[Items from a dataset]

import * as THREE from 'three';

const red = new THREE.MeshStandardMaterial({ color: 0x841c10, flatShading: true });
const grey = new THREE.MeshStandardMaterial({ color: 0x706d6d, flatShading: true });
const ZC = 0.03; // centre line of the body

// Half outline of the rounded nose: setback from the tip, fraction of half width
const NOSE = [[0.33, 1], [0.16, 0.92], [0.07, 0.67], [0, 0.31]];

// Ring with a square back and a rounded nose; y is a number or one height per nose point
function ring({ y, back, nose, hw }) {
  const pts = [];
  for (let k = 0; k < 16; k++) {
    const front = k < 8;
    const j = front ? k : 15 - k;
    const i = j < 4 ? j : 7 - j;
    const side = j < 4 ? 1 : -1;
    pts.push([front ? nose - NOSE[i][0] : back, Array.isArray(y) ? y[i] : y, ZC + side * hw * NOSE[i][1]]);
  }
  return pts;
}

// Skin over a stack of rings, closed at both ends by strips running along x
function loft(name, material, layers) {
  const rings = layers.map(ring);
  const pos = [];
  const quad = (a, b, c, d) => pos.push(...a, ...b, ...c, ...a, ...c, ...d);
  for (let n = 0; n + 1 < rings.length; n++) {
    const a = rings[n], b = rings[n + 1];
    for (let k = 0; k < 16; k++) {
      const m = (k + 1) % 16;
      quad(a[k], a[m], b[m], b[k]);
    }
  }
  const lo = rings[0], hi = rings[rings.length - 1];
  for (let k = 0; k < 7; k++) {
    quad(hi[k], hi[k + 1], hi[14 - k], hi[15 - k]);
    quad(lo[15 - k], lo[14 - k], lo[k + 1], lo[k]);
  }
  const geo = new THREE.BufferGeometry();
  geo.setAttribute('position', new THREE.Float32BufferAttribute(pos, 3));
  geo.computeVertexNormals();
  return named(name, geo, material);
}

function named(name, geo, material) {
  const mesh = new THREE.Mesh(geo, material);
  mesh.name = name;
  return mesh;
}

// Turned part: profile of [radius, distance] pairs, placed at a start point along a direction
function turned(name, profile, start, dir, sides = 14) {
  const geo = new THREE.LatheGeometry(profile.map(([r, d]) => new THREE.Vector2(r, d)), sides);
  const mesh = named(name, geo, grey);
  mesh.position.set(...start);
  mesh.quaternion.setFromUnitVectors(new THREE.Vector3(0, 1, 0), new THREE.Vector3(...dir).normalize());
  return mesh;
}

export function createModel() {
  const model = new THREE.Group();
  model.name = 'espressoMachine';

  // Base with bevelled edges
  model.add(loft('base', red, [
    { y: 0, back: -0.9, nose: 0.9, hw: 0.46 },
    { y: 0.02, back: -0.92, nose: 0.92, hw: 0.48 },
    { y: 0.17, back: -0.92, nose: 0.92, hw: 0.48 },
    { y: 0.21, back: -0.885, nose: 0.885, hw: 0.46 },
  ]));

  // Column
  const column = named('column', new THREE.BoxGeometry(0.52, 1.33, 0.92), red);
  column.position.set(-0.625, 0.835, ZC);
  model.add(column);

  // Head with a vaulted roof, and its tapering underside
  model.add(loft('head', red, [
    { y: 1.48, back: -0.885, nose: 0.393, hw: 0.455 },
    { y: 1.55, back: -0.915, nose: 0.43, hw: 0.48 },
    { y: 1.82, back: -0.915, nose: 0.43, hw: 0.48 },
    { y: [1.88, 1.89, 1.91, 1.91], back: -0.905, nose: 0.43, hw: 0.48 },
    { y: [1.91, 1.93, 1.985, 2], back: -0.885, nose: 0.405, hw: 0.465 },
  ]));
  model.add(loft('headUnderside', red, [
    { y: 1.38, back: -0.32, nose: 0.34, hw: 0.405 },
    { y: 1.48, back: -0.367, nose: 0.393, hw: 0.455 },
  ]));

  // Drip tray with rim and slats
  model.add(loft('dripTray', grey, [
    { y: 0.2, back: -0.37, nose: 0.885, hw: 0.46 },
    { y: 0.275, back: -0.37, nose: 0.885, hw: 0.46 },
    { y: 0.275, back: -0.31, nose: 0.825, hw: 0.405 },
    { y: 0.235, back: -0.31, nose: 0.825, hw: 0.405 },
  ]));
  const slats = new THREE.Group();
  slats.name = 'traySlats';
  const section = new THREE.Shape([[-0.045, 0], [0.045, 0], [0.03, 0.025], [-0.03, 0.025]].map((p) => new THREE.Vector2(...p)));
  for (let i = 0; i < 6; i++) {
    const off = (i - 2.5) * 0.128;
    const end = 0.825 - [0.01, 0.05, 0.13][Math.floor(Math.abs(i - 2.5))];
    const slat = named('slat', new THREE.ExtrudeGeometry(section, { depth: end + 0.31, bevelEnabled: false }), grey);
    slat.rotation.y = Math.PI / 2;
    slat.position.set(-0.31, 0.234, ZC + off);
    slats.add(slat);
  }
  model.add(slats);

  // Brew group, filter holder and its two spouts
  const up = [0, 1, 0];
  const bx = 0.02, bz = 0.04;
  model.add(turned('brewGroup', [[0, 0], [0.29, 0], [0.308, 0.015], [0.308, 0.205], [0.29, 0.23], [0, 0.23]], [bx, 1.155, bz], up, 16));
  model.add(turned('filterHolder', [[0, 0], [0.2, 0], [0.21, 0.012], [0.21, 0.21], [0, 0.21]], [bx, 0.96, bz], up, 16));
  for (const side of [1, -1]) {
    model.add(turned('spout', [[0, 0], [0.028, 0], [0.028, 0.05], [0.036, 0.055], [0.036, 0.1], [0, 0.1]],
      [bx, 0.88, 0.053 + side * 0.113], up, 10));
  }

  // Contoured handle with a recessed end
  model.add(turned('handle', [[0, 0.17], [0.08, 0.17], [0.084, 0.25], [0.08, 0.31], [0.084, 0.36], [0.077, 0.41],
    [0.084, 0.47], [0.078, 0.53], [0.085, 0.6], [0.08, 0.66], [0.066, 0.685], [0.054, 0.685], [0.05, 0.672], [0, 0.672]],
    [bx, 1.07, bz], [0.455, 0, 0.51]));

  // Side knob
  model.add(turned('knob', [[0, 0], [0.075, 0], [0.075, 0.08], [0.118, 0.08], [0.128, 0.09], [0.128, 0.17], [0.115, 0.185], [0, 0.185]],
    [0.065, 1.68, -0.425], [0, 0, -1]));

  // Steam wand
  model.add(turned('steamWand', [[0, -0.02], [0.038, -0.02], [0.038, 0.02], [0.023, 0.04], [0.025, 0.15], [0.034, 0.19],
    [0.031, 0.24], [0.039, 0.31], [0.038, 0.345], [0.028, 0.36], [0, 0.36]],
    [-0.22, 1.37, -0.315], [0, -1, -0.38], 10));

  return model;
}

→ Work to complete:
Starting with the line above that holds "const front = k < 8;" and stopping with the line that holds "const a = rings[n], b = rings[n + 1];", reproduce each line exactly, omitting all other lines.

→ Answer box:
    const front = k < 8;
    const j = front ? k : 15 - k;
    const i = j < 4 ? j : 7 - j;
    const side = j < 4 ? 1 : -1;
    pts.push([front ? nose - NOSE[i][0] : back, Array.isArray(y) ? y[i] : y, ZC + side * hw * NOSE[i][1]]);
  }
  return pts;
}

// Skin over a stack of rings, closed at both ends by strips running along x
function loft(name, material, layers) {
  const rings = layers.map(ring);
  const pos = [];
  const quad = (a, b, c, d) => pos.push(...a, ...b, ...c, ...a, ...c, ...d);
  for (let n = 0; n + 1 < rings.length; n++) {
    const a = rings[n], b = rings[n + 1];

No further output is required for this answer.